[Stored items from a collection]
***

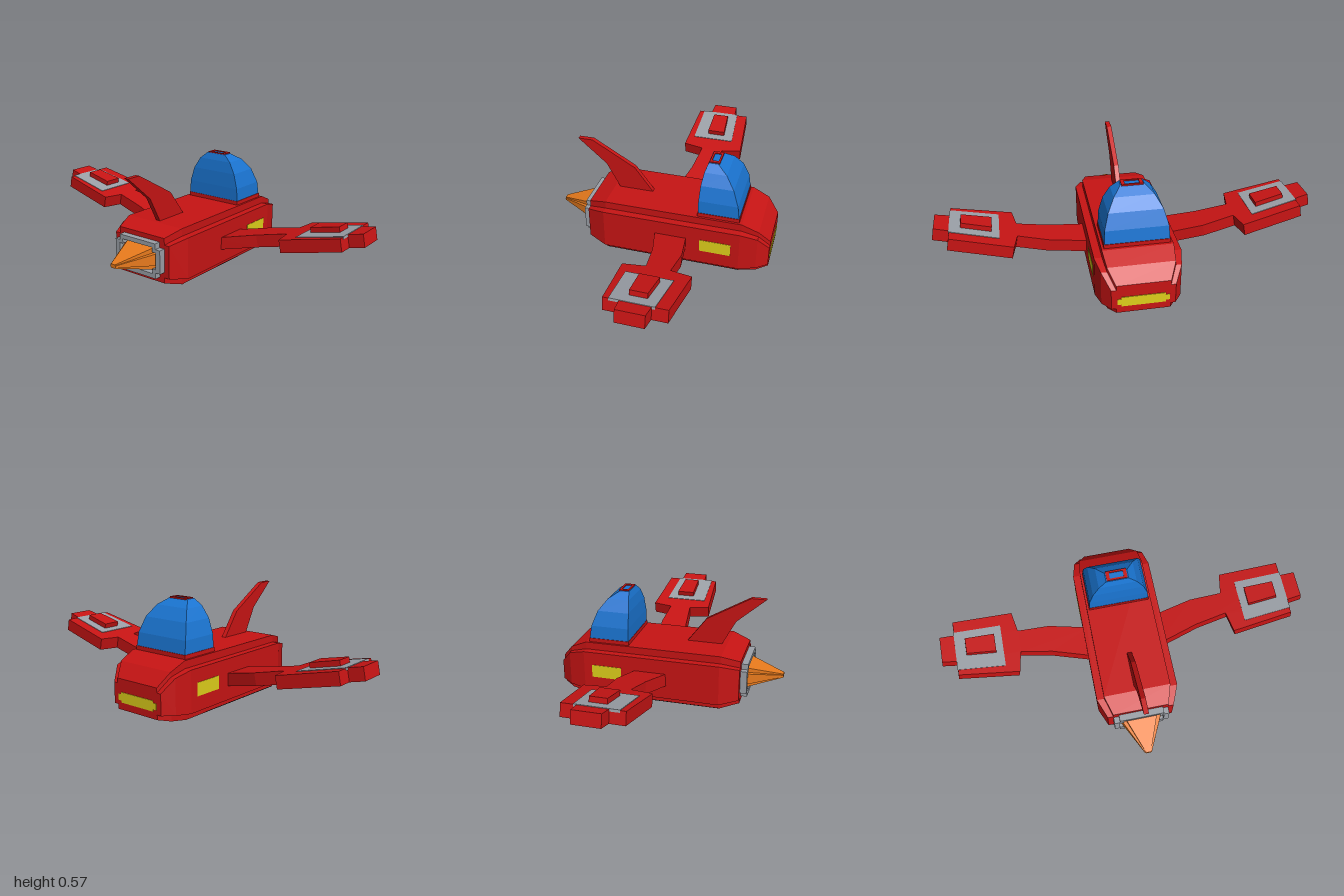
import * as THREE from 'three';

const material = (color) => new THREE.MeshStandardMaterial({ color, flatShading: true });

export function createModel() {
  const model = new THREE.Group();
  const red = material(0xc81414), blue = material(0x1a75d2), yellow = material(0xe0d01a);
  const orange = material(0xe87a1c), grey = material(0x9ca1a8), black = material(0x0a0a0a);

  const add = (name, geometry, mat, parent = model) => {
    const mesh = new THREE.Mesh(geometry, mat);
    mesh.name = name;
    parent.add(mesh);
    return mesh;
  };
  const box = (name, mat, x, y, z, w, h, d) =>
    add(name, new THREE.BoxGeometry(w, h, d), mat).position.set(x, y, z);

  // Skin a list of closed 3D sections and cap both ends
  const loft = (sections) => {
    const pos = [];
    const tri = (...pts) => pts.forEach((p) => pos.push(...p));
    const n = sections[0].length;
    const middle = (s) => [0, 1, 2].map((k) => s.reduce((sum, p) => sum + p[k], 0) / n);
    const first = sections[0], last = sections[sections.length - 1];
    const m0 = middle(first), m1 = middle(last);
    for (let j = 0; j < n; j++) {
      const k = (j + 1) % n;
      for (let i = 0; i < sections.length - 1; i++) {
        const s = sections[i], t = sections[i + 1];
        tri(s[j], s[k], t[k], s[j], t[k], t[j]);
      }
      tri(m0, first[k], first[j]);
      tri(m1, last[j], last[k]);
    }
    const geometry = new THREE.BufferGeometry();
    geometry.setAttribute('position', new THREE.Float32BufferAttribute(pos, 3));
    geometry.computeVertexNormals();
    return geometry;
  };

  // Rectangle with a square step cut from each corner
  const stepped = (w, wi, y0, y1, yi0, yi1) => [
    [w, yi0], [w, yi1], [wi, yi1], [wi, y1], [-wi, y1], [-wi, yi1],
    [-w, yi1], [-w, yi0], [-wi, yi0], [-wi, y0], [wi, y0], [wi, yi0],
  ];
  const atZ = (z, points) => points.map(([x, y]) => [x, y, z]);
  const shapeOf = (points) => new THREE.Shape(points.map(([x, y]) => new THREE.Vector2(x, y)));
  const extrude = (shape, depth) => new THREE.ExtrudeGeometry(shape, { depth, bevelEnabled: false });

  // Hull, from rear to front
  add('hull', loft([
    atZ(-0.6, stepped(0.16, 0.135, 0.03, 0.19, 0.055, 0.165)),
    atZ(-0.54, stepped(0.2, 0.17, 0.015, 0.26, 0.05, 0.235)),
    atZ(-0.45, stepped(0.22, 0.18, 0, 0.3, 0.04, 0.26)),
    atZ(0.29, stepped(0.22, 0.18, 0, 0.3, 0.04, 0.26)),
    atZ(0.39, stepped(0.18, 0.15, 0.03, 0.27, 0.06, 0.235)),
  ]), red);
  box('bellyPlate', black, 0, 0.001, -0.08, 0.36, 0.004, 0.74);

  // Nozzle frame and flame
  const nozzle = shapeOf(stepped(0.15, 0.12, 0.058, 0.245, 0.09, 0.215));
  nozzle.holes.push(shapeOf(stepped(0.122, 0.1, 0.083, 0.222, 0.108, 0.197)));
  add('nozzle', extrude(nozzle, 0.04), grey).position.z = 0.385;
  add('flame', loft([
    atZ(0.386, stepped(0.12, 0.095, 0.09, 0.215, 0.118, 0.187)),
    atZ(0.6, stepped(0.018, 0.013, 0.143, 0.163, 0.148, 0.158)),
  ]), orange);

  // Canopy: height, half width, front z, rear z
  const canopy = [
    [0.32, 0.165, -0.215, -0.432], [0.39, 0.161, -0.215, -0.422],
    [0.47, 0.138, -0.219, -0.391], [0.53, 0.102, -0.228, -0.345],
    [0.565, 0.06, -0.24, -0.29],
  ];
  add('canopy', loft(canopy.map(([y, w, f, b]) =>
    [[w, y, f], [w, y, b], [-w, y, b], [-w, y, f]])), blue);
  box('canopyBase', red, 0, 0.308, -0.324, 0.336, 0.026, 0.222);
  for (const s of [-1, 1]) {
    box('canopyTopRim', red, s * 0.046, 0.566, -0.27, 0.018, 0.008, 0.054);
    box('canopyTopRim', red, 0, 0.566, -0.27 + s * 0.022, 0.1, 0.008, 0.01);
  }

  // Swept fin, drawn in (z, y) and turned to face sideways
  const fin = extrude(shapeOf([
    [0.07, 0.295], [0.26, 0.295], [0.335, 0.435], [0.49, 0.57], [0.41, 0.57], [0.175, 0.435],
  ].map(([z, y]) => [-z, y])), 0.026);
  add('fin', fin.rotateY(Math.PI / 2).translate(-0.013, 0, 0), red);

  // Windows
  for (const s of [-1, 1]) box('sideWindow', yellow, s * 0.219, 0.153, -0.323, 0.006, 0.07, 0.165);
  box('rearWindow', yellow, 0, 0.095, -0.6, 0.22, 0.054, 0.006);
  box('rearWindowEnds', yellow, 0, 0.095, -0.6, 0.26, 0.032, 0.006);

  // Wings: plan outlines in (x, z), given thickness and tilted upward
  const wingPlan = [
    [0.2, 0.012], [0.42, -0.042], [0.59, -0.062], [0.61, 0.052], [0.925, 0.032], [0.925, -0.045],
    [1, -0.05], [1, -0.19], [0.925, -0.195], [0.925, -0.272], [0.61, -0.295], [0.59, -0.185],
    [0.42, -0.195], [0.2, -0.162],
  ];
  const ring = [[0.68, 0.01], [0.927, 0.004], [0.927, -0.21], [0.68, -0.226]];
  const ringHole = [[0.72, -0.07], [0.873, -0.073], [0.873, -0.16], [0.72, -0.17]];
  const thickness = 0.066;

  for (const s of [-1, 1]) {
    const wing = new THREE.Group();
    wing.name = s > 0 ? 'leftWing' : 'rightWing';
    model.add(wing);
    const slab = (name, mat, plan, h0, h1, hole) => {
      const flat = (pts) => shapeOf(pts.map(([x, z]) => [s * x, -z]));
      const shape = flat(plan);
      if (hole) shape.holes.push(flat(hole));
      const geometry = extrude(shape, h1 - h0).rotateX(-Math.PI / 2);
      const p = geometry.attributes.position;
      for (let i = 0; i < p.count; i++) {
        const x = s * p.getX(i), h = p.getY(i) + h0;
        p.setXY(i, s * (x - 0.2 * h), 0.115 + 0.225 * (x - 0.22) + 0.98 * h);
      }
      geometry.computeVertexNormals();
      add(name, geometry, mat, wing);
    };
    slab('wingPanel', red, wingPlan, 0, thickness);
    slab('wingFrame', grey, ring, thickness - 0.01, thickness + 0.003, ringHole);
    slab('wingBlock', red, ringHole, thickness - 0.01, thickness + 0.03);
  }

  return model;
}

***

• _HOW TO COMPLETE THIS TASK_
All lines in the entries above that include "length" should be found and copied.

• _EXPECTED ANSWER_
    const n = sections[0].length;
    const first = sections[0], last = sections[sections.length - 1];
      for (let i = 0; i < sections.length - 1; i++) {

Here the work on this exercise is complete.